All lines holding the word "back" are to be copied from the records beneath.
-- Opening Marker --
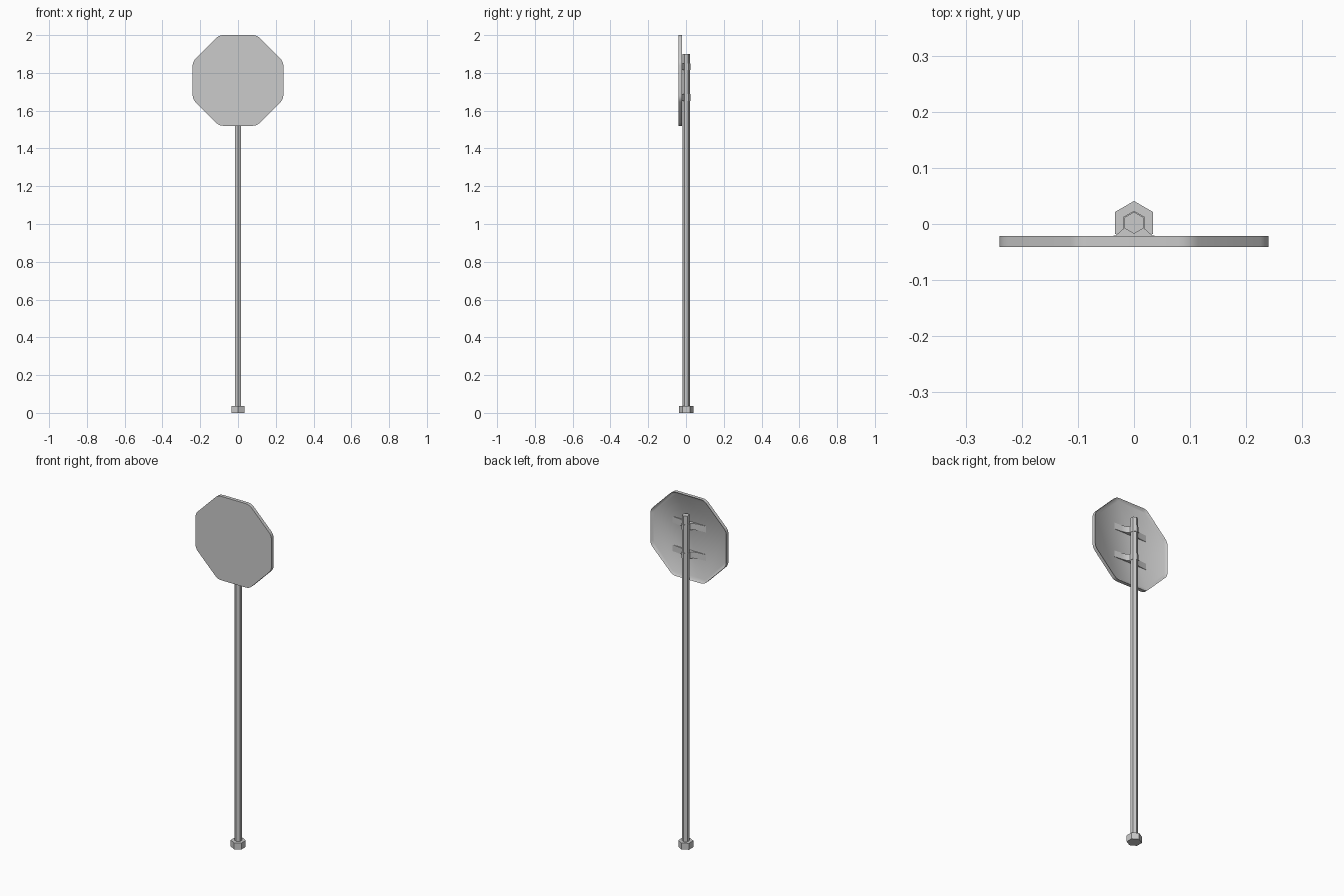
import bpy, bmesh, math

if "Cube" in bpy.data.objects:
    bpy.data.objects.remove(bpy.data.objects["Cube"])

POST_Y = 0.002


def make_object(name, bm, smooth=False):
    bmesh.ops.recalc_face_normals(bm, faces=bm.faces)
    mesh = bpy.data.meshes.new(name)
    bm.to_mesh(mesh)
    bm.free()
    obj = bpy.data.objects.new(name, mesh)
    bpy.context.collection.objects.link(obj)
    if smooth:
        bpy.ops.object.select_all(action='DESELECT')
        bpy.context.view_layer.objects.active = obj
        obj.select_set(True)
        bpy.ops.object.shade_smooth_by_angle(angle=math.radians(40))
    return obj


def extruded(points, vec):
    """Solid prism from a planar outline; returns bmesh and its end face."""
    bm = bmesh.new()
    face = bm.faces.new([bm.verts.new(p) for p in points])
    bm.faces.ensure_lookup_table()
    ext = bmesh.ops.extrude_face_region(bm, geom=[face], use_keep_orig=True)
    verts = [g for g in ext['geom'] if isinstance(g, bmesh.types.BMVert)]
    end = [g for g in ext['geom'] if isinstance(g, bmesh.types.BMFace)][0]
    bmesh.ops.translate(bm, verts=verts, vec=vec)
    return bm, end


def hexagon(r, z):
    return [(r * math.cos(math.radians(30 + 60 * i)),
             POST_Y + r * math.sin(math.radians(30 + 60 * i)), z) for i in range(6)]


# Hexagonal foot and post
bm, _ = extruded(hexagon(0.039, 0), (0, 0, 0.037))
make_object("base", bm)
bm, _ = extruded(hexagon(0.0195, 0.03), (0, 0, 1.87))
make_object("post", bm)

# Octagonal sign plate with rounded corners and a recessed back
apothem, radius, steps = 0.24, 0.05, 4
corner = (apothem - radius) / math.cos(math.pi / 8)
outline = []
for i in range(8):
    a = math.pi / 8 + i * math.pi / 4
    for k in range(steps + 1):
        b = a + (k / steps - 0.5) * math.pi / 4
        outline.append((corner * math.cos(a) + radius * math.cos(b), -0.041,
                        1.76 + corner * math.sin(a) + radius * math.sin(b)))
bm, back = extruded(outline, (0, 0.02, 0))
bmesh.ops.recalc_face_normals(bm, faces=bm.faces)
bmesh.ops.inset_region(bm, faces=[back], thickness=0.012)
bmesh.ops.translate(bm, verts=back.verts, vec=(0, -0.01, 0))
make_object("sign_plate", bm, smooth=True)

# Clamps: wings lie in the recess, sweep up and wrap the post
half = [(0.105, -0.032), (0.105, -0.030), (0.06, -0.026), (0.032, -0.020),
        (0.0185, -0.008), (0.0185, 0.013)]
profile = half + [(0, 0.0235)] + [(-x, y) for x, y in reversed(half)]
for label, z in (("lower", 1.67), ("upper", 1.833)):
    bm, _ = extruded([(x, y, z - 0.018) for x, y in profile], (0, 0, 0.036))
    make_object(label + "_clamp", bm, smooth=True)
-- Closing Marker --
(Result of this task):
# Octagonal sign plate with rounded corners and a recessed back
bm, back = extruded(outline, (0, 0.02, 0))
bmesh.ops.inset_region(bm, faces=[back], thickness=0.012)
bmesh.ops.translate(bm, verts=back.verts, vec=(0, -0.01, 0))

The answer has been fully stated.